## Exercise goal
In the data below, which lines hold the word "geom"? Copy them.

(Dataset entries)
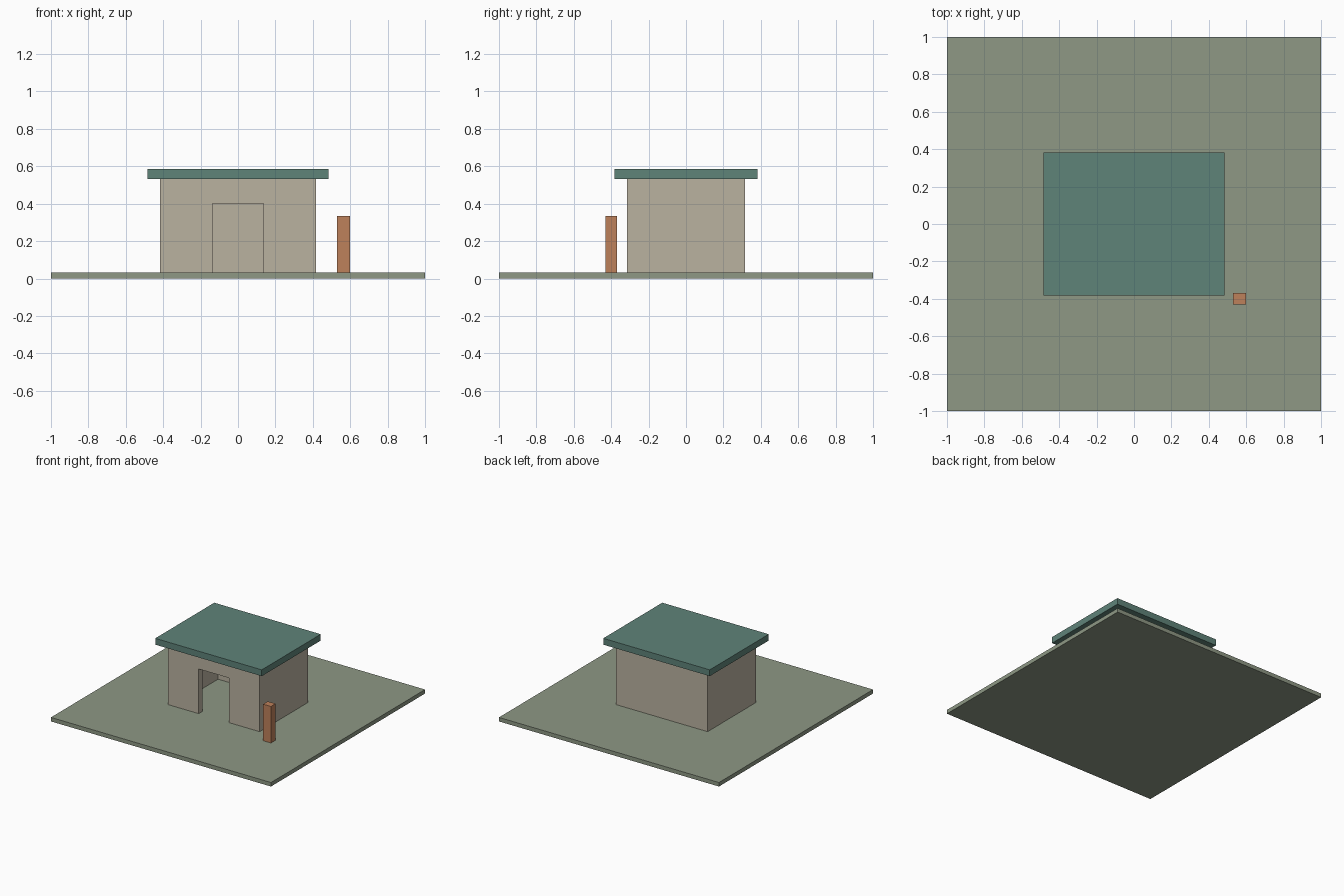
import bpy, bmesh

if "Cube" in bpy.data.objects:
    bpy.data.objects.remove(bpy.data.objects["Cube"])


def material(name, rgb):
    """Flat colour given as 0-255 sRGB, stored as linear."""
    lin = [c / 255 / 12.92 if c < 11 else ((c / 255 + 0.055) / 1.055) ** 2.4 for c in rgb]
    m = bpy.data.materials.new(name)
    m.diffuse_color = (*lin, 1)
    m.use_nodes = True
    m.node_tree.nodes["Principled BSDF"].inputs["Base Color"].default_value = m.diffuse_color
    return m


def finish(name, bm, mat):
    bmesh.ops.recalc_face_normals(bm, faces=bm.faces[:])
    me = bpy.data.meshes.new(name)
    bm.to_mesh(me)
    bm.free()
    me.materials.append(mat)
    ob = bpy.data.objects.new(name, me)
    bpy.context.collection.objects.link(ob)
    return ob


def box(name, x, y, z, mat):
    bm = bmesh.new()
    bmesh.ops.create_cube(bm, size=1)
    for v in bm.verts:
        v.co = [lo + (c + 0.5) * (hi - lo) for c, (lo, hi) in zip(v.co, (x, y, z))]
    return finish(name, bm, mat)


ground_green = material("sage green", (142, 152, 133))
wall_beige = material("warm beige", (186, 178, 160))
roof_teal = material("dull teal", (95, 131, 121))
post_orange = material("terracotta", (190, 129, 91))

BASE, TOP = 0.033, 0.533      # wall foot and wall top
W, D, T = 0.417, 0.315, 0.05  # half width, half depth, wall thickness
DOOR_W, DOOR_TOP = 0.137, 0.40

# Ground slab
box("ground_slab", (-1, 1), (-1, 1), (0, BASE), ground_green)

# Front wall: doorway profile extruded through its thickness
bm = bmesh.new()
profile = [(-W, BASE), (-DOOR_W, BASE), (-DOOR_W, DOOR_TOP), (DOOR_W, DOOR_TOP),
           (DOOR_W, BASE), (W, BASE), (W, TOP), (-W, TOP)]
face = bm.faces.new([bm.verts.new((x, -D, z)) for x, z in profile])
ext = bmesh.ops.extrude_face_region(bm, geom=[face], use_keep_orig=True)
bmesh.ops.translate(bm, vec=(0, T, 0),
                    verts=[g for g in ext["geom"] if isinstance(g, bmesh.types.BMVert)])
finish("front_wall", bm, wall_beige)

# Back and side walls
box("back_wall", (-W, W), (D - T, D), (BASE, TOP), wall_beige)
for side, x in (("left", (-W, -W + T)), ("right", (W - T, W))):
    box(side + "_wall", x, (-D + T, D - T), (BASE, TOP), wall_beige)

# Overhanging flat roof
box("roof", (-0.484, 0.484), (-0.383, 0.383), (TOP, 0.585), roof_teal)

# Free-standing post by the front corner
box("post", (0.53, 0.60), (-0.43, -0.37), (BASE, 0.333), post_orange)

## Result for this task
ext = bmesh.ops.extrude_face_region(bm, geom=[face], use_keep_orig=True)
                    verts=[g for g in ext["geom"] if isinstance(g, bmesh.types.BMVert)])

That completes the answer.